RECORDS TO PROCESS.
------

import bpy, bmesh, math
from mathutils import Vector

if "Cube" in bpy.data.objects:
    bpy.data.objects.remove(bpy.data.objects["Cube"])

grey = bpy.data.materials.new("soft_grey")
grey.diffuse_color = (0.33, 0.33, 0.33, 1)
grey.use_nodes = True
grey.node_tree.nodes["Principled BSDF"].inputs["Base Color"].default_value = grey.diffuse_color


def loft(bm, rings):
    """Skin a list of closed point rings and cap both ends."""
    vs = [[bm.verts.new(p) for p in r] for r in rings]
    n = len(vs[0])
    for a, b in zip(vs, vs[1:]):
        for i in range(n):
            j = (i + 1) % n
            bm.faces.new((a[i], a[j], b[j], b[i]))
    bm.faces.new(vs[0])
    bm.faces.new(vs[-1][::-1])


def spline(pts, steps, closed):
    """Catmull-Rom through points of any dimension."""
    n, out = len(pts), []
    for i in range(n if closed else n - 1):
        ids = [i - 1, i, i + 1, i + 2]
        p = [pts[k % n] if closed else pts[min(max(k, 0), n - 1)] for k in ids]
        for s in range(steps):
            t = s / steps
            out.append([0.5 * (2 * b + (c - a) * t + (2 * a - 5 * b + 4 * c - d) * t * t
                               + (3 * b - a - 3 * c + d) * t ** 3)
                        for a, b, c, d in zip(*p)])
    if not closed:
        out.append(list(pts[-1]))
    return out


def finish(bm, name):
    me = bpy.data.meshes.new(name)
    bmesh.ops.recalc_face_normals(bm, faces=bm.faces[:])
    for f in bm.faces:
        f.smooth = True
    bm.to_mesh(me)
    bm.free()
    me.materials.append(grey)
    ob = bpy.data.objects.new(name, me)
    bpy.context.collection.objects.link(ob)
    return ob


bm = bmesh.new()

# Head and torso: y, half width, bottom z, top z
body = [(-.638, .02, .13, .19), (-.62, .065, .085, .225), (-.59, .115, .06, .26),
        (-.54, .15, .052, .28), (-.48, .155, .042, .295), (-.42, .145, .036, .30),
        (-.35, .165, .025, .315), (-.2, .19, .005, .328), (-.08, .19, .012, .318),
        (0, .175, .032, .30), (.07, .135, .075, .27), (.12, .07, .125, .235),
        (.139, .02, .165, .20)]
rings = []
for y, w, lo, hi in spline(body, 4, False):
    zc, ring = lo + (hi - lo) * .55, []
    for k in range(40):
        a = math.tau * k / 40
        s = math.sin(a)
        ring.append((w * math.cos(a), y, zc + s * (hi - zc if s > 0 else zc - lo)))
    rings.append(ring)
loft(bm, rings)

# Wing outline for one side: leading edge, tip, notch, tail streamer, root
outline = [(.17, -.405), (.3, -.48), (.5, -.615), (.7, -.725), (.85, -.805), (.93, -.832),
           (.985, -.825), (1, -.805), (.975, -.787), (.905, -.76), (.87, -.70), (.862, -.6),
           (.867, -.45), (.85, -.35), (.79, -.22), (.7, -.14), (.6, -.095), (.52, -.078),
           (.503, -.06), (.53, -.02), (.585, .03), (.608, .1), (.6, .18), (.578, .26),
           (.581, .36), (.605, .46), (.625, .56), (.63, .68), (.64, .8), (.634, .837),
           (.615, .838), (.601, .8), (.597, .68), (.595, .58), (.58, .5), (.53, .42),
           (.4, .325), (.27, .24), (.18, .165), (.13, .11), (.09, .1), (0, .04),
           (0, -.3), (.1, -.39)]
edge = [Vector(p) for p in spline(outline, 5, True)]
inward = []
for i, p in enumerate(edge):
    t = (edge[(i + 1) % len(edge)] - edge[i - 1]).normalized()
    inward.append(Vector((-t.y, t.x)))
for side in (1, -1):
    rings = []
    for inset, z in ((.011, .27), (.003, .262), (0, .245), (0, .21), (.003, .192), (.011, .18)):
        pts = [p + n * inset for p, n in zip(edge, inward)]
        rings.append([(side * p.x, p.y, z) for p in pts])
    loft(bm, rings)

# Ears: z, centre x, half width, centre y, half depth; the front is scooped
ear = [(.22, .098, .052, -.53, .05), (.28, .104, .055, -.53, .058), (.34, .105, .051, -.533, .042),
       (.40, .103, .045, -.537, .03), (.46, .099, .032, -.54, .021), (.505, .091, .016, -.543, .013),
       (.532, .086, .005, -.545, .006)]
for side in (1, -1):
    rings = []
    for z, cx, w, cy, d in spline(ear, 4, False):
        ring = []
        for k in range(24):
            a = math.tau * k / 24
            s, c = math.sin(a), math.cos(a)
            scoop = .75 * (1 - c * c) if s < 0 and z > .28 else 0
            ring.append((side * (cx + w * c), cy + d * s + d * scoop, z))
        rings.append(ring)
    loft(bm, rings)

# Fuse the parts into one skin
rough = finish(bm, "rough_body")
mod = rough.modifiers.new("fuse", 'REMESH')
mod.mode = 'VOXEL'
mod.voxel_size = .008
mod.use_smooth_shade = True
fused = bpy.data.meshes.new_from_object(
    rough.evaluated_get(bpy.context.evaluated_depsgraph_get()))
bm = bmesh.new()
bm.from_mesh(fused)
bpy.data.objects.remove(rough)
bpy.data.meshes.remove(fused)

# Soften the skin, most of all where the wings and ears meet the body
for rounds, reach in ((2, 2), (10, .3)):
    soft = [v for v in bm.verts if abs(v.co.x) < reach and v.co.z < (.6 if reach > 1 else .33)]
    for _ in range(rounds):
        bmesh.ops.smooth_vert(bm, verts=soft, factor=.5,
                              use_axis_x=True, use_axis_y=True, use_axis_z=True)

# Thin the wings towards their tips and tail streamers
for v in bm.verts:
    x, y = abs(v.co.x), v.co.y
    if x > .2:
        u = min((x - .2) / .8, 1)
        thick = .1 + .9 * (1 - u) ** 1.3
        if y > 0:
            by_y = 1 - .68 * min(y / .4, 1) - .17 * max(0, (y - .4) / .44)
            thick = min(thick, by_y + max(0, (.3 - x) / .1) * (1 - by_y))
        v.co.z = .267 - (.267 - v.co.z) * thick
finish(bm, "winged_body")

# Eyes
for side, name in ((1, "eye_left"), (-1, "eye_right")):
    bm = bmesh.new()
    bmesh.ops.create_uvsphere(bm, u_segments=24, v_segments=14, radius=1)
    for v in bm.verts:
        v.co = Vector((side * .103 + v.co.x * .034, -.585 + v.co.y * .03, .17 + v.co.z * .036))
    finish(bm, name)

------

WHAT YOU WILL DO.
Retype the portion of the data above that starts on the line with "out.append(list(pts[-1]))" and finishes on the line with "ob = bpy.data.objects.new(name, me)", including both of those lines.

ANSWER.
        out.append(list(pts[-1]))
    return out


def finish(bm, name):
    me = bpy.data.meshes.new(name)
    bmesh.ops.recalc_face_normals(bm, faces=bm.faces[:])
    for f in bm.faces:
        f.smooth = True
    bm.to_mesh(me)
    bm.free()
    me.materials.append(grey)
    ob = bpy.data.objects.new(name, me)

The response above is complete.